Queensland has recorded a further 8580 new cases of COVID-19 along with 13 deaths.
All deaths reported on Sunday were aged over the age of 60 with one person over the age of 100.
Of the new cases, 750 were recorded on the Gold Coast.
ARTICLE CONTINUES AFTER THIS ADVERTISEMENT
Hospital admissions continue to fall with 745 patients being treated across the state, down from 833, with 41 in ICU.
Chief Health Officer John Gerrard says the drop in hospitalisations is welcome.
“Of course, we shouldn’t be paying too much attention to a single day, but that is a very substantial decline. So it’s hard not to feel that that is a real phenomenon that we’re observing,” Dr Gerrard said.
Dr Gerrard has also confirmed the emergence of a new strain of the Omicron variant in Queensland but is playing down the threat.
“What we know about this strain of virus is it does appear to be a bit more contagious (but) it doesn’t seem to be any more harmful, it’s no more virulent than the standard Omicron strain
“As far as we know, and it appears that the vaccines are equally effective against this strain. So I’m not unduly concerned about it.”
It comes as the state government on Sunday provided more details of its back-to-school plan.
Students return to class on February 7 after the start of the school year was delayed for two weeks.
As revealed on Saturday, masks will be mandatory for teachers and high school students while primary school students in Years 3 and above will be ‘strongly encouraged’ to wear masks.
Students will be able to remove their masks while seated.
Unlike some other states, there will be no requirement for students to undergo rapid antigen tests.
Premier Annastacia Palaszczuk says they’re not necessary.
“There is no health advice by the chief health officer or by AHPPC that staff or students need regular testing,” The Premier said.
“On top of that, many parents have raised with me concerns about how they would administer these tests to their children. So I think we have reached a good middle point.”
Rapid tests will be available at schools if a child develops symptoms.

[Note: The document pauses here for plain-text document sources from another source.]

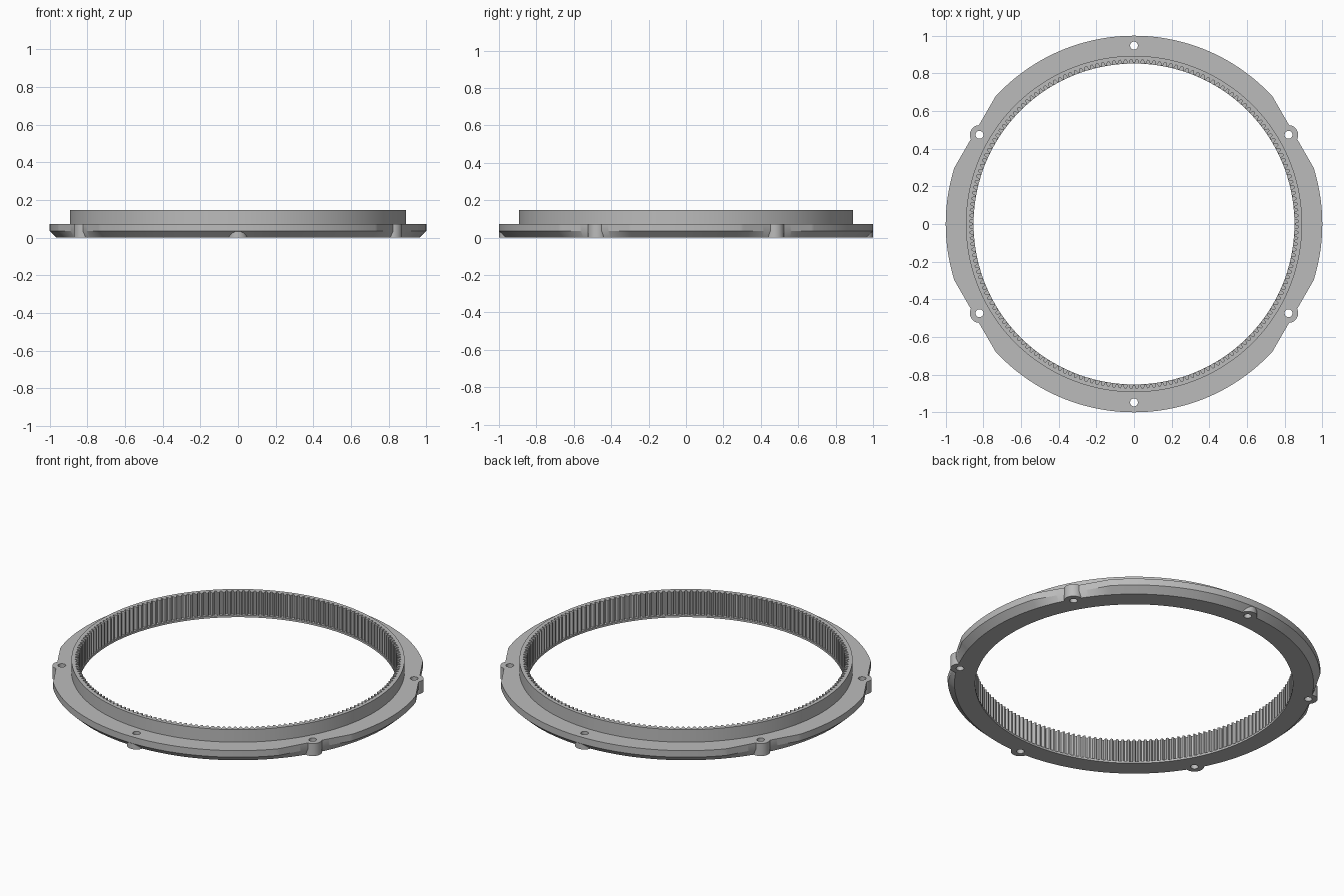
import bpy, bmesh
from math import cos, sin, pi, radians
from mathutils import Matrix

cube = bpy.data.objects.get("Cube")
if cube:
    bpy.data.objects.remove(cube, do_unlink=True)

# Main dimensions
TEETH = 180
TIP, ROOT, LIP = 0.854, 0.873, 0.852
WALL, RIM, BASE = 0.893, 1.0, 0.963
TOP, FLANGE_TOP, CHAMFER, LIP_TOP = 0.148, 0.074, 0.035, 0.012
FLAT, HOLE_CIRCLE = 0.976, 0.948
BOSS_ANGLES = [radians(30 + 60 * i) for i in range(6)]
FLAT_ANGLES = [a for a in BOSS_ANGLES if abs(cos(a)) > 0.1]

grey = bpy.data.materials.new("light grey")
grey.use_nodes = True
colour = (0.5, 0.5, 0.5, 1)
grey.diffuse_color = colour
grey.node_tree.nodes["Principled BSDF"].inputs["Base Color"].default_value = colour


def make_object(name, bm):
    bmesh.ops.recalc_face_normals(bm, faces=bm.faces)
    mesh = bpy.data.meshes.new(name)
    bm.to_mesh(mesh)
    bm.free()
    mesh.materials.append(grey)
    obj = bpy.data.objects.new(name, mesh)
    bpy.context.collection.objects.link(obj)
    return obj


def rim_radius(angle):
    """Outer radius, flattened beside the four side bosses."""
    r = RIM
    for a in FLAT_ANGLES:
        c = cos(angle - a)
        if c > 0.9:
            r = min(r, FLAT / c)
    return r


def cylinders(name, radius, low, high):
    """Six upright cylinders on the bolt circle."""
    bm = bmesh.new()
    for a in BOSS_ANGLES:
        place = Matrix.Translation((HOLE_CIRCLE * cos(a), HOLE_CIRCLE * sin(a), (low + high) / 2))
        bmesh.ops.create_cone(bm, cap_ends=True, segments=32, radius1=radius,
                              radius2=radius, depth=high - low, matrix=place)
    return make_object(name, bm)


# Ring body: a cross-section swept round, with the inner radius alternating for teeth
bm = bmesh.new()
columns = []
for tooth in range(TEETH):
    for part, inner in ((0, TIP), (0.28, TIP), (0.5, ROOT), (0.78, ROOT)):
        a = 2 * pi * (tooth + part - 0.14) / TEETH
        rim = rim_radius(a)
        section = [(inner, TOP), (WALL, TOP), (WALL, FLANGE_TOP), (rim, FLANGE_TOP),
                   (rim, CHAMFER), (BASE, 0), (LIP, 0), (LIP, LIP_TOP), (inner, LIP_TOP)]
        columns.append([bm.verts.new((r * cos(a), r * sin(a), z)) for r, z in section])
for i, col in enumerate(columns):
    prev = columns[i - 1]
    for j in range(len(col)):
        bm.faces.new((prev[j - 1], prev[j], col[j], col[j - 1]))
ring = make_object("ring_gear", bm)

# Bosses are merged in, then bolt holes are drilled through
bosses = cylinders("bosses", 0.051, 0, FLANGE_TOP)
drills = cylinders("hole_cutters", 0.021, -0.1, 0.12)
bpy.context.view_layer.objects.active = ring
for tool, operation in ((bosses, "UNION"), (drills, "DIFFERENCE")):
    tool.hide_render = True
    mod = ring.modifiers.new(operation.lower(), "BOOLEAN")
    mod.operation = operation
    mod.solver = "EXACT"
    mod.object = tool
    bpy.ops.object.modifier_apply(modifier=mod.name)
    bpy.data.objects.remove(tool, do_unlink=True)

# Smooth the round walls, keep the edges sharp
bpy.ops.object.select_all(action="DESELECT")
ring.select_set(True)
bpy.ops.object.shade_smooth_by_angle(angle=radians(25))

Excursions, school camps, assemblies and large gatherings will be suspended for at least the first four weeks of the term.
Visitors to schools will be restricted however parents will still be allowed on school grounds.

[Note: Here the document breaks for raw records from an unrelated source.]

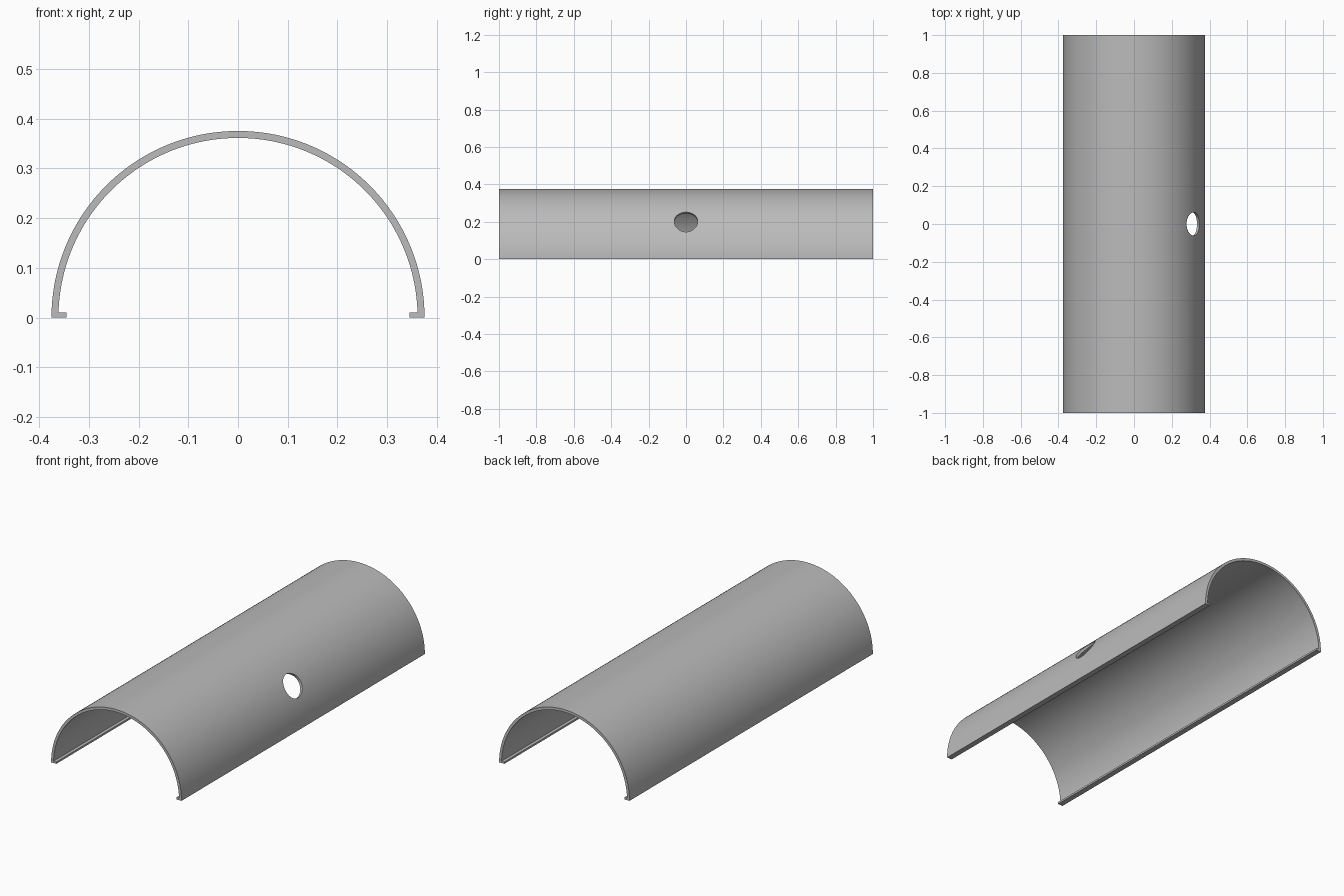
import bpy
import bmesh
from math import cos, sin, pi, radians
from mathutils import Matrix, Vector

if "Cube" in bpy.data.objects:
    bpy.data.objects.remove(bpy.data.objects["Cube"])

OUTER, INNER, LENGTH = 0.375, 0.361, 2.0
LIP_X, LIP_Z = 0.345, 0.01
SEGMENTS = 96

grey = bpy.data.materials.new("plain grey")
grey.use_nodes = True
colour = (0.5, 0.5, 0.5, 1)
grey.diffuse_color = colour
grey.node_tree.nodes["Principled BSDF"].inputs["Base Color"].default_value = colour


def add_object(name, bm):
    bmesh.ops.recalc_face_normals(bm, faces=bm.faces)
    mesh = bpy.data.meshes.new(name)
    bm.to_mesh(mesh)
    bm.free()
    obj = bpy.data.objects.new(name, mesh)
    bpy.context.collection.objects.link(obj)
    mesh.materials.append(grey)
    return obj


def arc(radius, start, end):
    steps = [start + (end - start) * i / SEGMENTS for i in range(SEGMENTS + 1)]
    return [(radius * cos(a), radius * sin(a)) for a in steps]


# Half-pipe cross-section with a small inward lip along each lower edge
lip_angle = LIP_Z / INNER
profile = arc(OUTER, 0, pi)
profile += [(-LIP_X, 0), (-LIP_X, LIP_Z)]
profile += arc(INNER, pi - lip_angle, lip_angle)
profile += [(LIP_X, LIP_Z), (LIP_X, 0)]

bm = bmesh.new()
section = bm.faces.new([bm.verts.new((x, -LENGTH / 2, z)) for x, z in profile])
extruded = bmesh.ops.extrude_face_region(bm, geom=[section], use_keep_orig=True)
moved = [v for v in extruded["geom"] if isinstance(v, bmesh.types.BMVert)]
bmesh.ops.translate(bm, verts=moved, vec=(0, LENGTH, 0))
cover = add_object("half_pipe_cover", bm)

# Round hole drilled radially through the left wall
direction = Vector((cos(radians(32.5)), 0, sin(radians(32.5))))
placement = Matrix.Translation(direction * OUTER) @ direction.to_track_quat("Z", "Y").to_matrix().to_4x4()
bm = bmesh.new()
bmesh.ops.create_cone(bm, cap_ends=True, segments=48, radius1=0.0625,
                      radius2=0.0625, depth=0.2, matrix=placement)
cutter = add_object("hole_cutter", bm)
cutter.hide_render = True

drill = cover.modifiers.new("side_hole", "BOOLEAN")
drill.operation = "DIFFERENCE"
drill.solver = "EXACT"
drill.object = cutter

# Apply the cut, drop the helper and smooth the curved walls
bpy.ops.object.select_all(action="DESELECT")
cover.select_set(True)
bpy.context.view_layer.objects.active = cover
bpy.ops.object.modifier_apply(modifier=drill.name)
bpy.data.objects.remove(cutter)
bpy.ops.object.shade_smooth_by_angle(angle=radians(30))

Education Minister Grace Grace says any COVID outbreak in a school won’t necessarily lead to that school being closed.
“You can’t have a one size fits all in those situations. We will be working very closely with Health, with Dr Gerrard, we will be monitoring the situation, but obviously, we will be treating it like it is any other breakout at this point in time, but the closing of schools will become our last resort,” Ms Grace said.
More to come.